Some will argue that Harder’s money shouldn’t count because much of it has come from outside the district, but that’s like arguing we should take on Jeff Denham’s wealthy benefactors with both hands tied and our feet in leg irons. The simple fact is that in Denham’s district, the wealthiest people are overwhelmingly Republican, the middle class leans slightly Democratic, and the poor working people are historically unregistered and unlikely to vote. With the playing field strongly tilted in favor of candidates with money, no one should be denigrating any local Democrat’s ability to raise lots of cash.
Cox will also have plenty of cash, and Sue Zwahlen made a strong argument in favor of asking for votes instead of money. Zwahlen is favored by Modesto’s establishment Democrats and will likely be able to draw contributions based on her long history of community service.
The real question is whether establishment support can translate to getting out the vote in an off-year election. Establishment Democrats have traditionally been unable to inspire the district’s minorities and young people enough to create a winning wave of voters in off-years.
Former Riverbank Mayor Virginia Madueno has name recognition and, like Zwahlen, a long and strong local record of community service. She will likely have enough money to compete at least until late January, when delegates from the Democratic Party are expected to endorse one of the six from Friday’s debate.
Up and coming young lion Mateo Bedolla admitted Friday night he won’t have much money, and it’s probably time for him to step aside and keep preparing to be a future leader. He’s got all the tools, but is simply too new to the game to go all the way against this strong slate of candidates, let alone against Jeff Denham.
That leaves Dottie Nygard, who said during the debate that she is different because, “I’m real.” And while there’s no question that Nygard’s authenticity and passion have energized her supporters, she’s going to struggle for funding compared to other candidates, and has yet to build the kind of organization it will take to compete against Jeff Denham’s well-tested political machine. She also struggles at times with clear messaging on issues other than health care, where she’s a strong supporter of Medicare for all.
With the coveted party endorsement perhaps only short weeks away, candidates and district voters should be thinking hard about how to unify the party behind the one candidate who can most effectively generate a blue wave of support at the polls. Josh Harder summed things up clearly when he said this election is about the hard work of registering voters and getting out the vote.
He might have added it’s also about local Democrats forgetting their few differences and standing together on broad common ground. Republicans have dominated local politics because they are better funded and because they march in lockstep. They win because they’ve been willing to unify even behind candidates as odious as Donald Trump and as morally vacuous as Jeff Denham.
Democrats today have an embarrassment of riches; they will likely never again muster a slate of contenders as virtuous and capable as they have now, but they still must win.

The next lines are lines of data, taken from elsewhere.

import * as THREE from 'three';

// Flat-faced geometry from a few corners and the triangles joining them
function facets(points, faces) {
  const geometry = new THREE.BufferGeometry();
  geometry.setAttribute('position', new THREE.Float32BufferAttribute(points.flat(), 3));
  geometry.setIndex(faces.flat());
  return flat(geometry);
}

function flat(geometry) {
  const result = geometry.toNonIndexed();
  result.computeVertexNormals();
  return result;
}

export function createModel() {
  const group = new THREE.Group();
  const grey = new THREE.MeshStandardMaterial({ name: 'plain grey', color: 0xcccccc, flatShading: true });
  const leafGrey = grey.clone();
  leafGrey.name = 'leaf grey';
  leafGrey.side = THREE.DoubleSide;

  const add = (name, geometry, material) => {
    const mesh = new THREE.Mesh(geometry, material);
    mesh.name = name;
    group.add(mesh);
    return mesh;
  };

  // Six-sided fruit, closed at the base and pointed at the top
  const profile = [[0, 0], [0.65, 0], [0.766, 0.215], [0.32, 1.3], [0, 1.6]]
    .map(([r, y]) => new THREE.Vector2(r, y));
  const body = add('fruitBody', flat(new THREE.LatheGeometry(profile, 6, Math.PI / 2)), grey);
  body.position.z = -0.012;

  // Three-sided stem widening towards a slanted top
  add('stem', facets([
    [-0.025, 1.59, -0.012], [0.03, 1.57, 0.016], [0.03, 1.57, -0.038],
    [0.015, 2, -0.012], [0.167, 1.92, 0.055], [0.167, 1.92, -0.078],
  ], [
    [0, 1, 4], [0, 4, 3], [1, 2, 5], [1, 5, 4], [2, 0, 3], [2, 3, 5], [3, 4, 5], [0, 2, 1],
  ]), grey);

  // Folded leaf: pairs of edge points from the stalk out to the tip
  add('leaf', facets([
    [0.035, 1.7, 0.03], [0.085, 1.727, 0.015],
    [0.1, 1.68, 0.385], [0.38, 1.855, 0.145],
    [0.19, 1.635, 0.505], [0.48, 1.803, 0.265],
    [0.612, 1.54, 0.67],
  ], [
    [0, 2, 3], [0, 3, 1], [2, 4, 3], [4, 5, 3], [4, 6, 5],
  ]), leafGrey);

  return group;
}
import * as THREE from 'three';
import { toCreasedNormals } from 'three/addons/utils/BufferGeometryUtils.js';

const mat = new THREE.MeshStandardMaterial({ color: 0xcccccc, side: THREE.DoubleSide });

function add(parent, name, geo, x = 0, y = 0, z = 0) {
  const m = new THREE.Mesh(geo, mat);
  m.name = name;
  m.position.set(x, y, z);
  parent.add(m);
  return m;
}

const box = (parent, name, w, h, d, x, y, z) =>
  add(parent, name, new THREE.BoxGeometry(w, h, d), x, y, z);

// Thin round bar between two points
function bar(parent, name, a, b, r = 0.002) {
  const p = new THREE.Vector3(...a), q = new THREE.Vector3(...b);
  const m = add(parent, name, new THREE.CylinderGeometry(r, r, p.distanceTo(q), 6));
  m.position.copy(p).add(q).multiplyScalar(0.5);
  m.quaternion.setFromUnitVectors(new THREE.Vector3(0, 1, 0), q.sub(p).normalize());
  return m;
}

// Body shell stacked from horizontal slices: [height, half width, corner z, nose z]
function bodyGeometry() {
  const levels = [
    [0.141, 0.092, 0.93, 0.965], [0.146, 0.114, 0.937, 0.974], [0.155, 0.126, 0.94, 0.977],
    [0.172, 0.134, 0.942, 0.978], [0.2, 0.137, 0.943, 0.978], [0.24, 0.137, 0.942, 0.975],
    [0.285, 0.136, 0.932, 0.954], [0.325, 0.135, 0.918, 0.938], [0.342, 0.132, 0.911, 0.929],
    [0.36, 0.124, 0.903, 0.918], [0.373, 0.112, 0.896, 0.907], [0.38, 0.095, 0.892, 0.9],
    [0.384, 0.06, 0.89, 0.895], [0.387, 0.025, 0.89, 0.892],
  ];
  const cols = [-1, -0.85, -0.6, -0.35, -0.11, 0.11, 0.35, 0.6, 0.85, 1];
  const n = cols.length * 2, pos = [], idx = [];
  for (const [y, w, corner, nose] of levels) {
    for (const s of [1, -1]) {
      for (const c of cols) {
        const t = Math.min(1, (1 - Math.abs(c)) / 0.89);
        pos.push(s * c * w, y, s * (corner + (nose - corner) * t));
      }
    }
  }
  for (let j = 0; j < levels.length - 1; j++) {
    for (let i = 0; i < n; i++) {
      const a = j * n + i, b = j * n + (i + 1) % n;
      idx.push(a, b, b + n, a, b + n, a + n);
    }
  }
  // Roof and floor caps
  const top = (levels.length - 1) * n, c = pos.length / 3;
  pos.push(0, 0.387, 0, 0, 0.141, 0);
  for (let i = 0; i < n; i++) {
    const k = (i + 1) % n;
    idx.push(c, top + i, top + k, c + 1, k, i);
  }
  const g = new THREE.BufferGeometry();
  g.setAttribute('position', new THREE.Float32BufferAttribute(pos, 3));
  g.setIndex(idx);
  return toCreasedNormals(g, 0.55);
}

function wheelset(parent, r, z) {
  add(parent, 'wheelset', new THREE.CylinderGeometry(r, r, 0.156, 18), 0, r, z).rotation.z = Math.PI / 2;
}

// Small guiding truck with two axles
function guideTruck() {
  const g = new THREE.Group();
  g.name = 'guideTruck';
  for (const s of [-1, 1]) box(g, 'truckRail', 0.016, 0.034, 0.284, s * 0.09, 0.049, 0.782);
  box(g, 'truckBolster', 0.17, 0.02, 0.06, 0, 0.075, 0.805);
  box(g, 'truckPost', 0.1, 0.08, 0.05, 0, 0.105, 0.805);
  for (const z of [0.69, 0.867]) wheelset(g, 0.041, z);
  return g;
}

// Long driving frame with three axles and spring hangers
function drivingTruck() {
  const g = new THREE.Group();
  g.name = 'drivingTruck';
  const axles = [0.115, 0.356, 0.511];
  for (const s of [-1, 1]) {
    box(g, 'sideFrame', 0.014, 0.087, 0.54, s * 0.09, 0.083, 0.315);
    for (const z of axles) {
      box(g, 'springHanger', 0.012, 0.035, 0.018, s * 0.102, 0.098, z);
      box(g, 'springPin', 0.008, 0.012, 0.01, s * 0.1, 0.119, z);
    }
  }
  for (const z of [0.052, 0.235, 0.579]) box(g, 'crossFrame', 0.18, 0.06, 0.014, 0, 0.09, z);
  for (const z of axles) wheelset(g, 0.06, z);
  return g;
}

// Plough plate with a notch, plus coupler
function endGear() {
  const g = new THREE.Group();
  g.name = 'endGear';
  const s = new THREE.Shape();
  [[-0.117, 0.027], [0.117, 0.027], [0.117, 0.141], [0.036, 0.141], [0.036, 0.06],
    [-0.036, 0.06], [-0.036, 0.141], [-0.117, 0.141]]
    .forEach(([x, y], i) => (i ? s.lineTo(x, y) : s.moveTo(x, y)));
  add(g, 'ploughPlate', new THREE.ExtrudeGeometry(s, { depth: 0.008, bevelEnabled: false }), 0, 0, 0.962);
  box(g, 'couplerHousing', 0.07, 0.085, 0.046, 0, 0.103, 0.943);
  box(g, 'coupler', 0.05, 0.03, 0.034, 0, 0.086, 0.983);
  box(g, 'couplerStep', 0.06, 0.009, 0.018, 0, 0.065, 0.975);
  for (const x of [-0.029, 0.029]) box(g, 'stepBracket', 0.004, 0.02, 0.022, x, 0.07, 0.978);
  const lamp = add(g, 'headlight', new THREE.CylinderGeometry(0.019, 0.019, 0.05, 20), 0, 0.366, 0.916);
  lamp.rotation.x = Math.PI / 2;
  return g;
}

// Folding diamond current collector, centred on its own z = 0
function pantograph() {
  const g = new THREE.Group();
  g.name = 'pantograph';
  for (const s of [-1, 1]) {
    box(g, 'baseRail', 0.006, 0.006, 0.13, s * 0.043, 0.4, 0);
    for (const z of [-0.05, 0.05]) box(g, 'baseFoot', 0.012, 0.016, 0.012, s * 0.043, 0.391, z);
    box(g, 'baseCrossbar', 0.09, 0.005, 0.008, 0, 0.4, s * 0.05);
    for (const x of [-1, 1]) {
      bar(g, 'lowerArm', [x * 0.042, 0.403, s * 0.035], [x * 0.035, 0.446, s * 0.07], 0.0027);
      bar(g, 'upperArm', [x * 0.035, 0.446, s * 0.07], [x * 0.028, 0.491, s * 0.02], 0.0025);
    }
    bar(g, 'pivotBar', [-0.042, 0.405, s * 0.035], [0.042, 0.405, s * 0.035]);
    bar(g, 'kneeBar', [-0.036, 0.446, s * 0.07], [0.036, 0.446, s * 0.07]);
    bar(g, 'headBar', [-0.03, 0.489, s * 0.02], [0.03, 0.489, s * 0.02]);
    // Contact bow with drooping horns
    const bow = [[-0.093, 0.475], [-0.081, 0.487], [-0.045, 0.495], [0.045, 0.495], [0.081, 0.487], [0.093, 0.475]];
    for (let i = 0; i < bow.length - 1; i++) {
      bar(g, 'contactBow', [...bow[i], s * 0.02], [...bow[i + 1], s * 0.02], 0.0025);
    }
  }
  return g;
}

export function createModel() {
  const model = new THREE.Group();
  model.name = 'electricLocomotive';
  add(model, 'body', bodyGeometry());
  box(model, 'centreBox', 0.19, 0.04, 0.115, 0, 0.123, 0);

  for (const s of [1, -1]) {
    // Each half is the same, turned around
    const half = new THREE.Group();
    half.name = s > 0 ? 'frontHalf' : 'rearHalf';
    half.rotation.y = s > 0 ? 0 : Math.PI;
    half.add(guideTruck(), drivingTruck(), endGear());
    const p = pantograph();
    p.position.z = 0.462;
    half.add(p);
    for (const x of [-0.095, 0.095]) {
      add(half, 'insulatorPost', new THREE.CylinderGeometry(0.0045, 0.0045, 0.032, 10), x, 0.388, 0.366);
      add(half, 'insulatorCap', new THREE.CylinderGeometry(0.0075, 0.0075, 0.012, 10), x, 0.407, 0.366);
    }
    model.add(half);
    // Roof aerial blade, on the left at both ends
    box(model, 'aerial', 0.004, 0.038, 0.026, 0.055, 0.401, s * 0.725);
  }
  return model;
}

Every candidate Friday night emphasized that this election isn’t just about politics, it’s literally a life and death issue when health care, affordable housing, and living wages are matters of political debate. Let’s hope every candidate is already thinking about who among them will be best able to generate the blue wave that carries Jeff Denham out of office and the Democratic Party into a new era of progress for Valley citizens. Once that candidate is chosen, every resource, every vote, and every conscientious voter will be needed to carry the day.
About The Author
Eric Caine formerly taught in the Humanities Department at Merced College. He was an original Community Columnist at the Modesto Bee, and wrote for The Bee for over twelve years.